According to IMS Health, Inc., since 2008, annual sales of these drugs have doubled; even reaching $1.6 billion last year. The projection is that they will land somewhere around $5 billion by 2017, and that doesn’t even include supplements that are purchased over the counter or online. But the dramatic increase could also bring on side effects including blood clots and infertility, and might be completely unnecessary. After all, like Michael Jackson said: it’s human nature.
When they hit the magic age of 30, men start to lose their testosterone level gradually
. You drop about one percent a year, naturally, which shouldn’t cause any symptoms of aging that wouldn’t be present anyway. And if your situation is getting worse, which is certainly possible, it’s often something that can be corrected with lifestyle changes. Basically, trade in the supplements for a healthier life, and enjoy the rewards.
If you can lose a few of the pounds you gained since college and get into a regular exercise program
, you can have a very similar effect to what would be expected from added testosterone. It can add to your metabolism and sexual drive, while having the unusual side effect of lowering your chances of heart disease and cancer.
That’s a much better option than blood clots and infertility, if you ask me.

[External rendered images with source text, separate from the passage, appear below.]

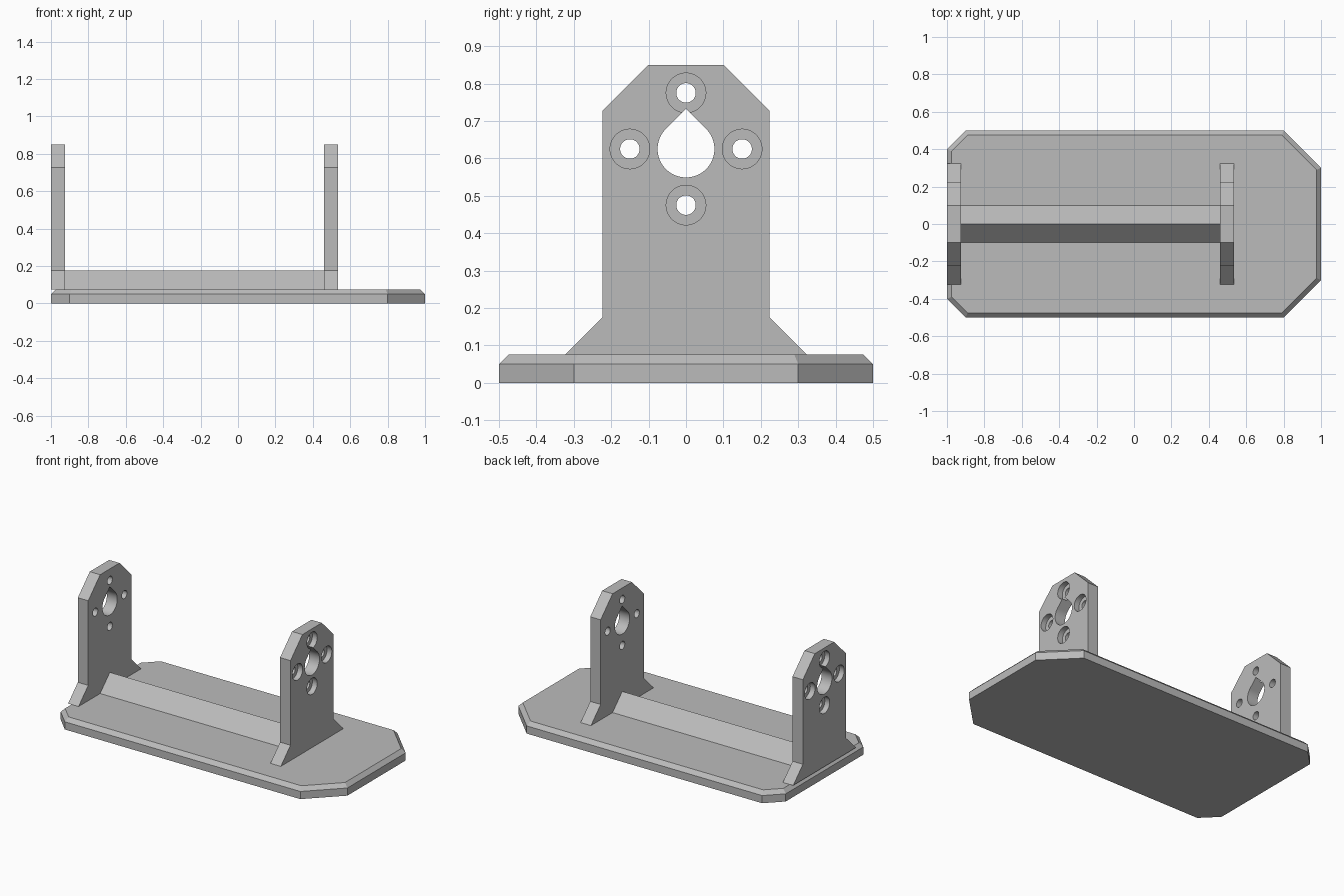
import bpy, bmesh, math
from mathutils import Matrix

cube = bpy.data.objects.get("Cube")
if cube:
    bpy.data.objects.remove(cube, do_unlink=True)

grey = bpy.data.materials.new("light_grey")
grey.use_nodes = True
colour = (0.5, 0.5, 0.5, 1)
grey.diffuse_color = colour
grey.node_tree.nodes["Principled BSDF"].inputs["Base Color"].default_value = colour


def loft(name, rings):
    """Closed solid through a stack of matching rings of points."""
    bm = bmesh.new()
    loops = [[bm.verts.new(p) for p in ring] for ring in rings]
    n = len(loops[0])
    bm.faces.new(loops[0])
    bm.faces.new(loops[-1])
    for a, b in zip(loops, loops[1:]):
        for i in range(n):
            j = (i + 1) % n
            bm.faces.new((a[i], a[j], b[j], b[i]))
    bmesh.ops.recalc_face_normals(bm, faces=bm.faces)
    mesh = bpy.data.meshes.new(name)
    bm.to_mesh(mesh)
    bm.free()
    mesh.materials.append(grey)
    obj = bpy.data.objects.new(name, mesh)
    bpy.context.collection.objects.link(obj)
    return obj


def prism(name, profile, x0, x1):
    """Extrude a (y, z) profile along x."""
    return loft(name, [[(x, y, z) for y, z in profile] for x in (x0, x1)])


def mirrored(half):
    """Complete a profile given for +y, listed from bottom to top."""
    return half + [(-y, z) for y, z in reversed(half)]


def circle(y, z, r, n=48):
    angles = [2 * math.pi * i / n for i in range(n)]
    return [(y + r * math.cos(a), z + r * math.sin(a)) for a in angles]


def cut(target, cutter):
    mod = target.modifiers.new("cut", 'BOOLEAN')
    mod.operation = 'DIFFERENCE'
    mod.solver = 'EXACT'
    mod.object = cutter
    with bpy.context.temp_override(object=target, active_object=target):
        bpy.ops.object.modifier_apply(modifier=mod.name)
    bpy.data.objects.remove(cutter, do_unlink=True)


# Base plate with clipped corners and a chamfered top rim
def base_ring(d, z):
    x, y = 1 - d, 0.5 - d
    small, large = 1.4 - d * math.sqrt(2), 1.3 - d * math.sqrt(2)
    half = [(x, large - x), (large - y, y), (y - small, y), (-x, small - x)]
    return [(px, py, z) for px, py in half + [(a, -b) for a, b in reversed(half)]]


RIM, TOP = 0.025, 0.075
loft("base_plate", [base_ring(0, 0), base_ring(0, TOP - RIM), base_ring(RIM, TOP)])

# Triangular rib joining the uprights
prism("centre_rib", [(-0.1, TOP), (0.1, TOP), (0, 0.175)], -0.925, 0.46)

# Uprights, with teardrop opening and counterbored screw holes on the outer face
UPRIGHT = mirrored([(0.323, TOP), (0.223, 0.175), (0.223, 0.727), (0.1, 0.85)])
CENTRE, BORE, SPACING = 0.625, 0.076, 0.15
arc = [math.radians(135 + 270 * i / 48) for i in range(49)]
TEARDROP = [(BORE * math.cos(a), CENTRE + BORE * math.sin(a)) for a in arc]
TEARDROP.append((0, CENTRE + BORE * math.sqrt(2)))

for name, inner, outer in (("left_upright", 0.46, 0.535), ("right_upright", -0.925, -1.0)):
    side = math.copysign(1, outer - inner)
    upright = prism(name, UPRIGHT, inner, outer)
    past_in, past_out = inner - 0.05 * side, outer + 0.05 * side
    cut(upright, prism("opening_cutter", TEARDROP, past_in, past_out))
    for dy, dz in ((0, 1), (0, -1), (1, 0), (-1, 0)):
        y, z = dy * SPACING, CENTRE + dz * SPACING
        cut(upright, prism("screw_cutter", circle(y, z, 0.026), past_in, past_out))
        cut(upright, prism("counterbore_cutter", circle(y, z, 0.053),
                           outer - 0.035 * side, past_out))
    bpy.ops.object.select_all(action='DESELECT')
    upright.select_set(True)
    bpy.context.view_layer.objects.active = upright
    bpy.ops.object.shade_smooth_by_angle(angle=math.radians(30))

But what happens if you’re actually suffering from a diagnosable low T problem? Perhaps hormone therapy is actually the best course of action; but even at that, it’s only for those with dire cases. According to the National Institutes of Health, the range for “normal” testosterone in a healthy male is 300 to 1,200 nanograms per deciliter. But some men start therapy for any number that dips below 600, ignoring the links that have been drawn to liver damage when the supplements are metabolized.
The most important thing you can do is look for information and options. Joshua Gizersky, founder of Vitality Logix, a New York wellness center specializing in aging, says the key is proper diagnosis and judicious replacement. You can’t go into a GNC or CVS Pharmacy and expect answers; you have to go to someone with a certain knowledge of human physiology.
So if you’re feeling like less of a man, then start acting like one . . . that is, if to you being a man means acting responsibly and effectively while determining a plan and living in health.
Because nothing screams manly like sensibility.
Briggs, Bill, and Msnbc.com Contributor. "Men Seek Testosterone Quick Fix, with Risks." Msnbc.com
. Msnbc Digital Network, 05 June 2012. Web. 11 June 2012. <http://www.msnbc.msn.com/id/47522198/ns/health-mens_health/t/men-seek-testosterone-quick-fix-risks/>.
Staff, Mayo Clinic. "Testosterone Therapy: Key to Male Vitality?" Mayo Clinic
. Mayo Foundation for Medical Education and Research, 10 Apr. 2012. Web. 11 June 2012. <http://www.mayoclinic.com/health/testosterone-therapy/MC00030>.